This is Pentecost Sunday! It is the end and the climax of the Easter season that began at the beginning of March. We journeyed through Lent, slowly following the last journey of Jesus to the Cross on our Stations of the Cross. We waved our palms, broke our bread, washed our feet and venerated the Cross in Holy Week, before celebrating the great feast of Easter. Then on Ascension Day the Lord left the physical presence he had shared with us, not to abandon us, but to take on a universal presence so that he could be available to us at all times and in all places.
Now, one with the Father, Jesus pours out on us his Holy Spirit. The apostles – and the world – had never experienced anything like it. The nearest they could come to describe it was that it seemed like fire and wind. They were melted in that fire and blown by that wind out into the world to bring Jesus, the Way, the Truth and the Life to its four corners.
These last years have been astonishing – unlike any others in a long while. Covid and now the war in Ukraine have been something of a car crash. Just as we perhaps thought we in Europe had settled down in our comfortable civilization, sickness tore through our world, and war broke out in our continent of Europe. We have been pulled up short, forced to ask ourselves where we all are and where we are going. The Synod has, in a strange way, come at the right time to show us that this applies to us in the Church too, we are not immune from this false security.

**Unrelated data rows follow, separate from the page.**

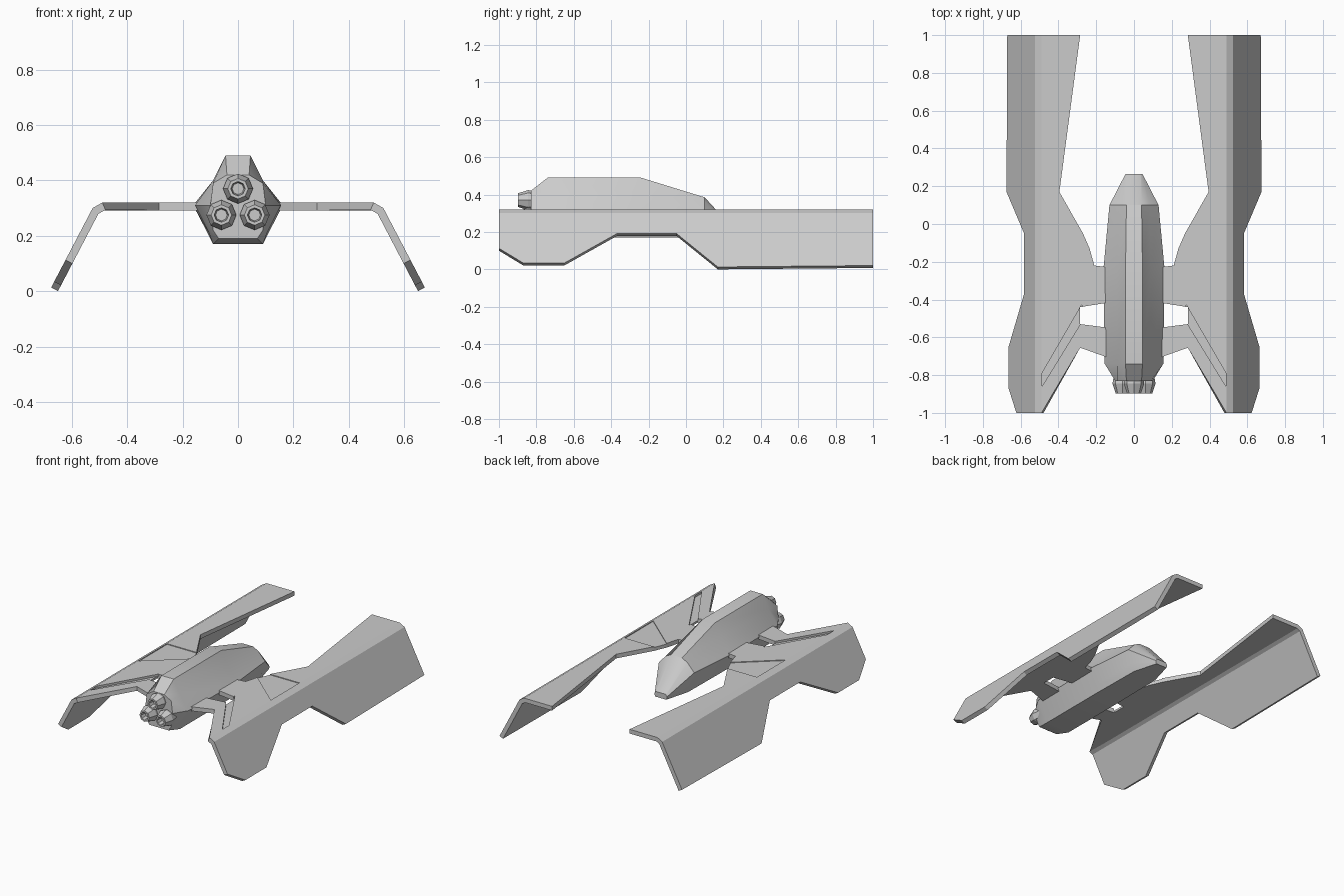
import bpy, bmesh, math
from mathutils import Vector

if "Cube" in bpy.data.objects:
    bpy.data.objects.remove(bpy.data.objects["Cube"])


def finish(name, bm, smooth=None):
    me = bpy.data.meshes.new(name)
    bm.to_mesh(me)
    bm.free()
    ob = bpy.data.objects.new(name, me)
    bpy.context.collection.objects.link(ob)
    if smooth:
        bpy.ops.object.select_all(action='DESELECT')
        ob.select_set(True)
        bpy.context.view_layer.objects.active = ob
        bpy.ops.object.shade_smooth_by_angle(angle=math.radians(smooth))
    return ob


def loft(bm, rings, cap_start=True, cap_end=True):
    loops = [[bm.verts.new(p) for p in r] for r in rings]
    n = len(loops[0])
    for a, b in zip(loops, loops[1:]):
        for i in range(n):
            j = (i + 1) % n
            bm.faces.new((a[i], a[j], b[j], b[i]))
    if cap_start:
        bm.faces.new(loops[0])
    if cap_end:
        bm.faces.new(loops[-1])
    bmesh.ops.recalc_face_normals(bm, faces=bm.faces)


# Hull: half sections (x, z) from top to bottom, lofted along y
sections = {
    -0.83: [(.04, .42), (.09, .39), (.10, .31), (.09, .22), (.07, .19)],
    -0.74: [(.045, .49), (.09, .40), (.155, .31), (.105, .21), (.09, .17)],
    -0.24: [(.045, .49), (.09, .40), (.162, .31), (.11, .21), (.09, .17)],
    0.10: [(.04, .385), (.08, .365), (.13, .31), (.105, .22), (.085, .17)],
    0.265: [(.035, .205), (.04, .20), (.045, .19), (.045, .18), (.04, .17)],
}
bm = bmesh.new()
loft(bm, [[(x, y, z) for x, z in h] + [(-x, y, z) for x, z in reversed(h)]
          for y, h in sections.items()])
finish("hull", bm, 28)

# Three hollow engine nozzles on the front plate
nozzle = [(.045, -.79), (.054, -.845), (.037, -.897), (.026, -.897), (.021, -.86)]
for k, (cx, cz) in enumerate([(0, .37), (-.06, .275), (.06, .275)]):
    bm = bmesh.new()
    loft(bm, [[(cx + r * math.cos(math.tau * i / 8), y, cz + r * math.sin(math.tau * i / 8))
               for i in range(8)] for r, y in nozzle])
    finish(f"nozzle_{k + 1}", bm)

# Wing: flat inner plates and a folded outer panel, then thickened
TOP, FOLD, KNEE = .32, .49, .525


def wing_z(x):
    if x <= FOLD:
        return TOP
    if x <= KNEE:
        return TOP - .02 * (x - FOLD) / (KNEE - FOLD)
    return .30 - .287 * (x - KNEE) / .15


edge = [(.671, 1), (.675, .17), (.582, -.05), (.582, -.37), (.664, -.65), (.664, -.87), (.623, -1)]
faces = [
    # rear arm
    [(.285, 1), (.395, .17), (.27, -.05), (FOLD, -.05), (FOLD, .17), (FOLD, 1)],
    # middle plate joining the hull
    [(.27, -.05), (.235, -.13), (.21, -.22), (.13, -.23), (.13, -.415), (.285, -.44),
     (FOLD, -.37), (FOLD, -.05)],
    # front fin with its strut
    [(.285, -.44), (.285, -.53), (.13, -.55), (.13, -.71), (.285, -.655), (FOLD, -1),
     (FOLD, -.87), (FOLD, -.65), (FOLD, -.37)],
]
for (xa, ya), (xb, yb) in zip(edge, edge[1:]):
    faces.append([(FOLD, ya), (FOLD, yb), (KNEE, yb), (KNEE, ya)])
    faces.append([(KNEE, ya), (KNEE, yb), (xb, yb), (xa, ya)])
bm = bmesh.new()
made = {}
for f in faces:
    vs = []
    for p in f:
        if p not in made:
            made[p] = bm.verts.new((p[0], p[1], wing_z(p[0])))
        vs.append(made[p])
    face = bm.faces.new(vs)
    face.normal_update()
    if face.normal.z < 0:
        face.normal_flip()
wing = finish("wings", bm)
solid = wing.modifiers.new("thickness", 'SOLIDIFY')
solid.thickness, solid.offset, solid.use_even_offset = .028, -1, True

# Cutter for the fin groove and the shallow wing panel
bm = bmesh.new()
for depth, outline in [
    (.014, [(.275, -.425), (.275, -.515), (.487, -.86), (.487, -.79)]),
    (.005, [(.25, -.05), (.487, -.05), (.487, -.35), (.215, -.115)]),
]:
    loft(bm, [[(x, y, z) for x, y in outline] for z in (TOP - depth, TOP + .03)])
cutter = finish("groove_cutter", bm)
cutter.hide_render = True
cutter.display_type = 'WIRE'
cut = wing.modifiers.new("grooves", 'BOOLEAN')
cut.object, cut.operation, cut.solver = cutter, 'DIFFERENCE', 'EXACT'

# Second wing on the other side
mirror = wing.modifiers.new("other_side", 'MIRROR')
mirror.use_axis[0] = True
mirror.use_mirror_merge = False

During this period I have been challenged like everyone else, we priests do not have any slick answers to the questions raised by wars and pandemics. What has given me particular strength and sustenance is you, the people of our 3 Churches. Or perhaps it would be more accurate to say the power of the Holy Spirit flowing through our little part of the Church. I cannot count the number of times I have been touched by the faith you have proved in all sorts of circumstances, the hope that has kept you going despite the often seemingly insurmountable problems, and then what Pope Francis would call the tenderness of love that you have shown in so many ways.
On this feast of Pentecost, the feast of the Church, thank you to all who have shown to me the meaning of Pentecost, not just in an Upper Room in Jerusalem, but right here in the suburbs of Cardiff.